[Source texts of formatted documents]
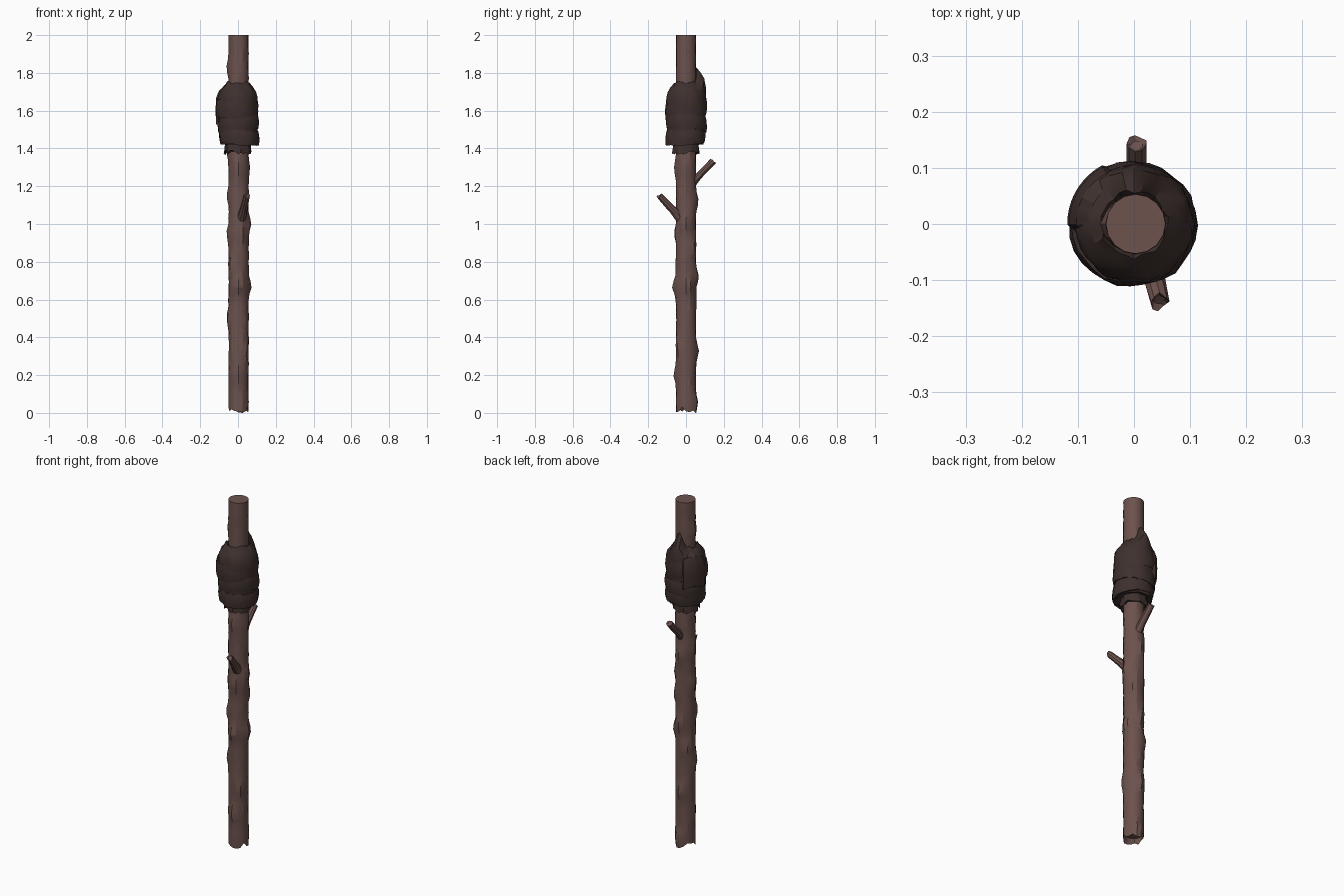
import bpy, math, random
from math import sin, cos, pi, tau, exp
from mathutils import Vector

if "Cube" in bpy.data.objects:
    bpy.data.objects.remove(bpy.data.objects["Cube"])

random.seed(4)


def material(name, rgb):
    m = bpy.data.materials.new(name)
    m.diffuse_color = (*rgb, 1)
    m.use_nodes = True
    m.node_tree.nodes["Principled BSDF"].inputs["Base Color"].default_value = m.diffuse_color
    return m


wood = material("wood", (0.15, 0.085, 0.075))
cloth = material("cloth", (0.048, 0.030, 0.027))


def angle_diff(a, b):
    return (a - b + pi) % tau - pi


def skin(name, rows, sides, point, mat, caps=(False, False), smooth=25):
    """Skin a tube through rings; point(row, angle, side) gives each vertex."""
    verts = [point(r, tau * i / sides, i) for r in rows for i in range(sides)]
    faces = []
    for k in range(len(rows) - 1):
        for i in range(sides):
            j = (i + 1) % sides
            a, b = k * sides, (k + 1) * sides
            faces.append((a + i, a + j, b + j, b + i))
    if caps[0]:
        faces.append(tuple(reversed(range(sides))))
    if caps[1]:
        n = (len(rows) - 1) * sides
        faces.append(tuple(range(n, n + sides)))
    me = bpy.data.meshes.new(name)
    me.from_pydata(verts, [], faces)
    me.materials.append(mat)
    ob = bpy.data.objects.new(name, me)
    bpy.context.collection.objects.link(ob)
    bpy.context.view_layer.objects.active = ob
    ob.select_set(True)
    bpy.ops.object.shade_smooth_by_angle(angle=math.radians(smooth))
    ob.select_set(False)
    return ob


# Shaft: knobbly pole; knots are (angle in degrees, height, size)
knots = [(180, 1.83, .010), (180, 1.38, .010), (170, 1.15, .010), (180, .95, .012),
         (190, .50, .012), (0, 1.00, .015), (10, .67, .018), (0, 1.30, .009),
         (270, .67, .021), (270, .20, .012), (265, 1.30, .012), (280, .95, .012),
         (90, 1.12, .014), (90, .72, .016), (95, .33, .016), (75, .05, .014),
         (225, .78, .012), (135, .58, .012), (315, .35, .010), (45, .88, .010)]
ragged = [random.uniform(0, .035) for _ in range(16)]
ragged[3] = 0


def shaft_point(row, a, i):
    z, r = row
    if z > 1.99:
        bump = 0
    else:
        bump = sum(s * exp(-(angle_diff(a, math.radians(d)) / .5) ** 2 - ((z - h) / .04) ** 2)
                   for d, h, s in knots) + random.uniform(-.0015, .0015)
    if z == 0:
        z = ragged[i]
    r += bump
    return Vector((.003 + r * cos(a), r * sin(a), z))


shaft_rows = [(.035, .012), (.04, .042), (0, .053)]
shaft_rows += [(.06 + .0335 * k, .053) for k in range(58)] + [(2.0, .053)]
skin("shaft", shaft_rows, 16, shaft_point, wood, (True, True))


# Broken twigs: short tapering stubs with splintered ends
def twig(name, start, end, r0, r1):
    s, e = Vector(start), Vector(end)
    rot = (e - s).to_track_quat('Z', 'Y')
    length = (e - s).length
    chips = [random.uniform(-.008, .006) for _ in range(9)]

    def point(row, a, i):
        t, r, chip = row
        r *= random.uniform(.94, 1.06)
        return s + rot @ Vector((r * cos(a), r * sin(a), t * length + chip * chips[i]))

    rows = [(0, r0 * 1.25, 0), (.35, r0, 0), (.65, (r0 + r1) / 2, 0),
            (1, r1, 1), (.95, r1 * .6, 0)]
    skin(name, rows, 9, point, wood, (True, True))


twig("back_twig", (.005, .03, 1.215), (.005, .146, 1.335), .019, .018)
twig("front_twig", (.018, -.03, 1.03), (.047, -.14, 1.15), .021, .017)


# Cloth layers: irregular rings with creases, tilted bands and a raised back
def wrap(name, rows, peak=0, tilt=(0, 0), centre=(0, 0), jag=0, crease=.002, sides=28):
    jags = [random.uniform(-jag, jag) for _ in range(sides)]

    def point(row, a, i):
        z, r, lift, rag = row
        fold = crease * (sin(7 * a + z * 40) + .8 * sin(11 * a - z * 65))
        r += fold + random.uniform(-.001, .001)
        z += lift * peak * exp(-(angle_diff(a, pi / 2) / .42) ** 2)
        z += (tilt[0] * cos(a) + tilt[1] * sin(a)) + rag * jags[i]
        return Vector((centre[0] + r * cos(a), centre[1] + r * sin(a), z))

    return skin(name, rows, sides, point, cloth)


# Main bundle, gathered against the shaft at the top
wrap("cloth_bundle", [(1.43, .055, 0, 0), (1.42, .092, 0, 0), (1.45, .099, 0, 0),
                      (1.49, .101, 0, 0), (1.53, .103, 0, 0), (1.58, .105, 0, 0),
                      (1.63, .106, .2, 0), (1.67, .104, .6, 0), (1.70, .096, .9, 0),
                      (1.725, .078, 1, 0), (1.745, .059, 1.1, 1), (1.73, .050, 1, 0)],
     peak=.08, jag=.012, crease=.0022)


# Overlapping bands wound round the bundle
def band(name, z, height, r, tilt, centre):
    h = height / 2
    wrap(name, [(z - h, r - .014, 0, 0), (z - h - .003, r - .002, 0, 1), (z - h * .3, r + .002, 0, 0),
                (z + h * .4, r + .001, 0, 0), (z + h, r - .004, 0, 1), (z + h - .004, r - .016, 0, 0)],
         tilt=tilt, centre=centre, jag=.003, crease=.0015)


band("lower_band", 1.465, .075, .104, (-.008, .006), (.006, -.003))
band("middle_band", 1.535, .075, .107, (.010, -.008), (.002, .002))
band("upper_band", 1.615, .09, .109, (-.006, .012), (-.006, 0))

# Ragged hem hanging below the bundle
wrap("cloth_hem", [(1.44, .066, 0, 0), (1.40, .069, 0, 0), (1.378, .071, 0, 1), (1.385, .055, 0, 0)],
     jag=.014, crease=.003)


# Loose end folded flat over one side
def flap_point(row, a, i):
    z, r = row
    a = pi * .62 + (a / tau) * pi * .46
    edge = 0 if 0 < i < 11 else -.012
    return Vector(((r + edge) * cos(a), (r + edge) * sin(a), z + .012 * sin(a * 3) + random.uniform(-.003, .003)))


skin("cloth_flap", [(1.525, .104), (1.53, .116), (1.60, .119), (1.665, .116), (1.70, .103), (1.715, .08)],
     12, flap_point, cloth)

▶ PROBLEM DESCRIPTION:
State the number of lines in the records that include "objects", and write nothing else.

▶ COMPLETED EXERCISE:
5